(prūst),
T., 19th-century French physician. See: Proust space.

Proust

(prūst),
Louis J., French chemist, 1755-1826. See: Proust law.
References in periodicals archive ?
In this way, the "possible", imaginary world created by the Proustian narrator becomes more real, more necessary and more desirable than the surrounding reality.
A consideration of the intermittences of the heart, the negatively inflected involuntary memories of attachment felt after the grandmother's death, surely have a place in an account of Proustian chronolibido.
The young Samuel Beckett had this Schopenhauerian crux explicitly in mind when, in his early study of Proust, he argued that Proustian involuntary memory might overcome the abstractions of conceptual consciousness.
Larkin is fundamentally right to say that "the systematic use of photography to represent the voluntary and involuntary memory processes, and both the act of writing and the effect of a literary work, draws together elements of the Proustian narrative which would otherwise seem disparate" (91).
The stage shows Mamma Mia and We Will Roc You, celebrating the hits of Abba and Queen re-spectively, can feel like a Proustian journey down memory lane on fast forward.
The books are written with an utterly idiosyncratic combination of emotional precision, crystalline observation and black humor, as if one of Evelyn Waugh's wicked satires about British aristos had been mashed up with a searing memoir of abuse and addiction, and injected with Proustian meditations on the workings of memory and time.
Here's what I said in the Proustian questionnaire Vanity Fair conducts in each issue.
The smell of chlorine makes me shudder to this day in a kind of reverse Proustian way.
Still Walking--Familial Loss and Proustian Tempura.
But far from being a chocoholic's dream posting, Ghana was a 'real-life lesson in economics' From spending her days talking to commodities dealers in London, Ryan was now meeting farmers and smallholders, cocoa dealers and all levels of politician; and the scent was no longer charmingly Proustian, but synonymous with corruption and despair, poverty and frustration.
It shored up the blank betting-shop afternoons in the days before the all-weather, the very name of the town evoking a frisson of Proustian nostalgia in those of a certain age.
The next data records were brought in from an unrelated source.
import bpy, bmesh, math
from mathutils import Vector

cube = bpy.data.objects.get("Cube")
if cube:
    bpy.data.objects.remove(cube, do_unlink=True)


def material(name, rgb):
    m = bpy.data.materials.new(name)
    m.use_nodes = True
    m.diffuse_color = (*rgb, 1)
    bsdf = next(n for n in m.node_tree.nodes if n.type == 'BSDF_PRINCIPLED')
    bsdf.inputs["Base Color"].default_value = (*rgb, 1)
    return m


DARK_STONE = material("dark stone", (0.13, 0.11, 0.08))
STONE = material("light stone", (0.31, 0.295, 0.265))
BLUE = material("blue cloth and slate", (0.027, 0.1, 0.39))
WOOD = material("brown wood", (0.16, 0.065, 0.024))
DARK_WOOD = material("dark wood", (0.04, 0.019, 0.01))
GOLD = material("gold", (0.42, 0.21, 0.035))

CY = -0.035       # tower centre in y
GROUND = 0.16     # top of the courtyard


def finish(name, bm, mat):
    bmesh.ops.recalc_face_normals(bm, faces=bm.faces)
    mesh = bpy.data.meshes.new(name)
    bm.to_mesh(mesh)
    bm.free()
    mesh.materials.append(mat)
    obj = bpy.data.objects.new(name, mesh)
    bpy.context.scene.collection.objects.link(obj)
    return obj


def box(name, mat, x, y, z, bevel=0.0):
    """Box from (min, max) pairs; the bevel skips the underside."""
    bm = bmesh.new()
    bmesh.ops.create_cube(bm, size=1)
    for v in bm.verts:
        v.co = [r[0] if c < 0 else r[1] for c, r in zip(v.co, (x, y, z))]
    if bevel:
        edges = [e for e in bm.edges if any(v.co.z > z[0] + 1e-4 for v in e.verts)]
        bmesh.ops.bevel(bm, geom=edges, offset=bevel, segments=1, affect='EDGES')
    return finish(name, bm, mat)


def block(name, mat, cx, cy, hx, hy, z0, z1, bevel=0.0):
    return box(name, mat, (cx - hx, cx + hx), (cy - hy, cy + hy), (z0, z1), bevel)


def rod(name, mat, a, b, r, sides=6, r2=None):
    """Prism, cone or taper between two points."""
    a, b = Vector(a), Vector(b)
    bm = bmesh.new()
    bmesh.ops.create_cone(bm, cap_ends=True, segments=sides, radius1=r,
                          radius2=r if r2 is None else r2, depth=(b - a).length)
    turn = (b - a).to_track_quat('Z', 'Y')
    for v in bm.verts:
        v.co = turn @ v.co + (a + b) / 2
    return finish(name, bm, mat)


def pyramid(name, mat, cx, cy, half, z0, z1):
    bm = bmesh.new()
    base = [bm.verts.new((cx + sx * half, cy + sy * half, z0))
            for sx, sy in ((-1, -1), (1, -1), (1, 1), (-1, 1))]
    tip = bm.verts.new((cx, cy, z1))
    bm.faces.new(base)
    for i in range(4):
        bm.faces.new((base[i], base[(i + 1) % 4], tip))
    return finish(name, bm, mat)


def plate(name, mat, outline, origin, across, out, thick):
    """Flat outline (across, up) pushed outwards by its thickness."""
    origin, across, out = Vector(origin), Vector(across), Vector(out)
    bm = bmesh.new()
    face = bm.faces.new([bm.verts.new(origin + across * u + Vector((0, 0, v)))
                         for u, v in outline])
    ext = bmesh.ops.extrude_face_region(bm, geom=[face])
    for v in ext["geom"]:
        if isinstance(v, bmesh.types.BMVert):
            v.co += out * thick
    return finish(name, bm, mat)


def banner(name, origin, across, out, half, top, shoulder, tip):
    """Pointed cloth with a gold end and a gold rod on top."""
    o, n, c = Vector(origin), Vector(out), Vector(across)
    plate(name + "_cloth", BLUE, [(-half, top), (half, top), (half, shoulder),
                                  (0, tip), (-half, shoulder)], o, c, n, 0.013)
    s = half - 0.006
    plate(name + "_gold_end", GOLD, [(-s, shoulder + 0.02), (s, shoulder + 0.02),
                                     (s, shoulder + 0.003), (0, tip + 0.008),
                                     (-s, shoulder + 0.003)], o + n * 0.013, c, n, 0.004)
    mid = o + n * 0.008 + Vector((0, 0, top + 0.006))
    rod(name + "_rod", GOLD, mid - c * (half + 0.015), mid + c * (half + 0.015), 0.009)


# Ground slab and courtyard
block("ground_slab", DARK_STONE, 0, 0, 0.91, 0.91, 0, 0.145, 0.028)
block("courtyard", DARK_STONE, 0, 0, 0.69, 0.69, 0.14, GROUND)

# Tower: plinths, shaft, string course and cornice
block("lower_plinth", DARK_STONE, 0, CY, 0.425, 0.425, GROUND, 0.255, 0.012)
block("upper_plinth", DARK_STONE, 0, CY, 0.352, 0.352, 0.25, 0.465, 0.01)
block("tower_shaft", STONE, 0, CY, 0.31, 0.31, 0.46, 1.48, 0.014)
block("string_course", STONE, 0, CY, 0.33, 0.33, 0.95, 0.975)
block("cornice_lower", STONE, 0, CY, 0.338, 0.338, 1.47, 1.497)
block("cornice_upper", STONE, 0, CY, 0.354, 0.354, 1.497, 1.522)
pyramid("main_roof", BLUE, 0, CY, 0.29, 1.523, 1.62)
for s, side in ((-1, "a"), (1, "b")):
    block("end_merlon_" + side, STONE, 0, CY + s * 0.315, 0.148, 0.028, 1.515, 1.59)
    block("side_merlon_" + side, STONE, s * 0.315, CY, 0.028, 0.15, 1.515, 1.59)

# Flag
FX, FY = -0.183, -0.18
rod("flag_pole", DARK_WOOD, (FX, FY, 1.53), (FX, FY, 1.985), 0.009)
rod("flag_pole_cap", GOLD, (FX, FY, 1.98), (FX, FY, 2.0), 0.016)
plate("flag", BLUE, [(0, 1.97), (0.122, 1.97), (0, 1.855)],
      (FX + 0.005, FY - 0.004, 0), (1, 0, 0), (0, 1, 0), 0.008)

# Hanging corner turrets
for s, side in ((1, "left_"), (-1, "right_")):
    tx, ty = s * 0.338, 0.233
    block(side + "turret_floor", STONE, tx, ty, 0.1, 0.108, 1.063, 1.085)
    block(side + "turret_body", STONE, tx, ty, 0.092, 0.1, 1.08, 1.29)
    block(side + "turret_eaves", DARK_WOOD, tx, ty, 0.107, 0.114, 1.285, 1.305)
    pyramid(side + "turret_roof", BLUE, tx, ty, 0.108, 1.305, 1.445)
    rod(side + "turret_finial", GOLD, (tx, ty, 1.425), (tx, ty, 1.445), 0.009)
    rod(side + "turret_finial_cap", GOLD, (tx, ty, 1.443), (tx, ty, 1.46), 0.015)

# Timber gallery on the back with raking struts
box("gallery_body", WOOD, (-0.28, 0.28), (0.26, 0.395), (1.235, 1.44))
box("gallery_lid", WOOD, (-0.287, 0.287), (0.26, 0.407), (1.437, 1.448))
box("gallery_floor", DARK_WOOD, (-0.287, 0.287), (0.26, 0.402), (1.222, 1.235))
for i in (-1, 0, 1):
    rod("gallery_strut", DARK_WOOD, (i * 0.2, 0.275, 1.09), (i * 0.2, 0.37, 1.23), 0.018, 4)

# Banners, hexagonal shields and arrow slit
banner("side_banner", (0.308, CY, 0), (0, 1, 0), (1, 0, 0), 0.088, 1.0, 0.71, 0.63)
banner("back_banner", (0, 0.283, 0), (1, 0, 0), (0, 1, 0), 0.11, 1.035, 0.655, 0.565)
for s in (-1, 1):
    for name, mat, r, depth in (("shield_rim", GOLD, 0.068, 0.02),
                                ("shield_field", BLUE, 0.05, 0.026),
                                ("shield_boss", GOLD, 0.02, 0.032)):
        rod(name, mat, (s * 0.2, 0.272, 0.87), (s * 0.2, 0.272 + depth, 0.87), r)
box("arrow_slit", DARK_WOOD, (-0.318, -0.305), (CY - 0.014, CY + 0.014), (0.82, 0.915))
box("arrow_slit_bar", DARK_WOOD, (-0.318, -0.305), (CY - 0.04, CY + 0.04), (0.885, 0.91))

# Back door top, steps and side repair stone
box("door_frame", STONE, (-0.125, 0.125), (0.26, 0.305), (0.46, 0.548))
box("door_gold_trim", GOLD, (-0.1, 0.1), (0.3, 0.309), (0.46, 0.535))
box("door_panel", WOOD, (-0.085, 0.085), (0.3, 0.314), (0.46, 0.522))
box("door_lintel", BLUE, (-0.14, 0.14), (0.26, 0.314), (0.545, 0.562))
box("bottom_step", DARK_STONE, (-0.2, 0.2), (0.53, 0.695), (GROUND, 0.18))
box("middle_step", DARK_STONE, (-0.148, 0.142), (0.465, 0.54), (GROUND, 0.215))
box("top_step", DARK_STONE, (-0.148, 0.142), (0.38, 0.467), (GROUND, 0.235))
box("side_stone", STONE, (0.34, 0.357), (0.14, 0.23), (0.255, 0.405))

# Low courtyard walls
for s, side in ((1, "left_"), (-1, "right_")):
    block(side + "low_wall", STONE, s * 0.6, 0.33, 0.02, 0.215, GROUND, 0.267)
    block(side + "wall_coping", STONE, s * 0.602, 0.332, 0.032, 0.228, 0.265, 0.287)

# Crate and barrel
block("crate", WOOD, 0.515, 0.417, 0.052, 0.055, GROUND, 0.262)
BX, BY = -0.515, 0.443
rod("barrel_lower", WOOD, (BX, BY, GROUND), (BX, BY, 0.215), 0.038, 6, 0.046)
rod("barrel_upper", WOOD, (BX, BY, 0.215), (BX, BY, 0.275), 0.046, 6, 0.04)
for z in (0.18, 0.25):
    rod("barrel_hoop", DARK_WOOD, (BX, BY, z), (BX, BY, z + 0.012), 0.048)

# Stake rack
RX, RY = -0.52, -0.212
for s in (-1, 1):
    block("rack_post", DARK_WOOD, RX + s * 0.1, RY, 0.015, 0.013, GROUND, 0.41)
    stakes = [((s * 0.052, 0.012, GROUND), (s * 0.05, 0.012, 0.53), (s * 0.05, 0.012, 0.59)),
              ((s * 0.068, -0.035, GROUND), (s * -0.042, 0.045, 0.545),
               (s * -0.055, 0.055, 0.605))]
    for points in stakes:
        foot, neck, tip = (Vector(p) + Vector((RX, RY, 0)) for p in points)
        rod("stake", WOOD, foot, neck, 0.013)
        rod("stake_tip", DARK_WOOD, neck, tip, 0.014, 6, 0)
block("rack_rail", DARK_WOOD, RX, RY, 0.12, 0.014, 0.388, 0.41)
Nothing about Alwinton Show on Saturday was calculated to shock me into the present, and the rich fug of cigarette smoke that greeted me as I walked into the beer tent almost induced a Proustian return to the Tyneside pubs I began frequenting in about 1970.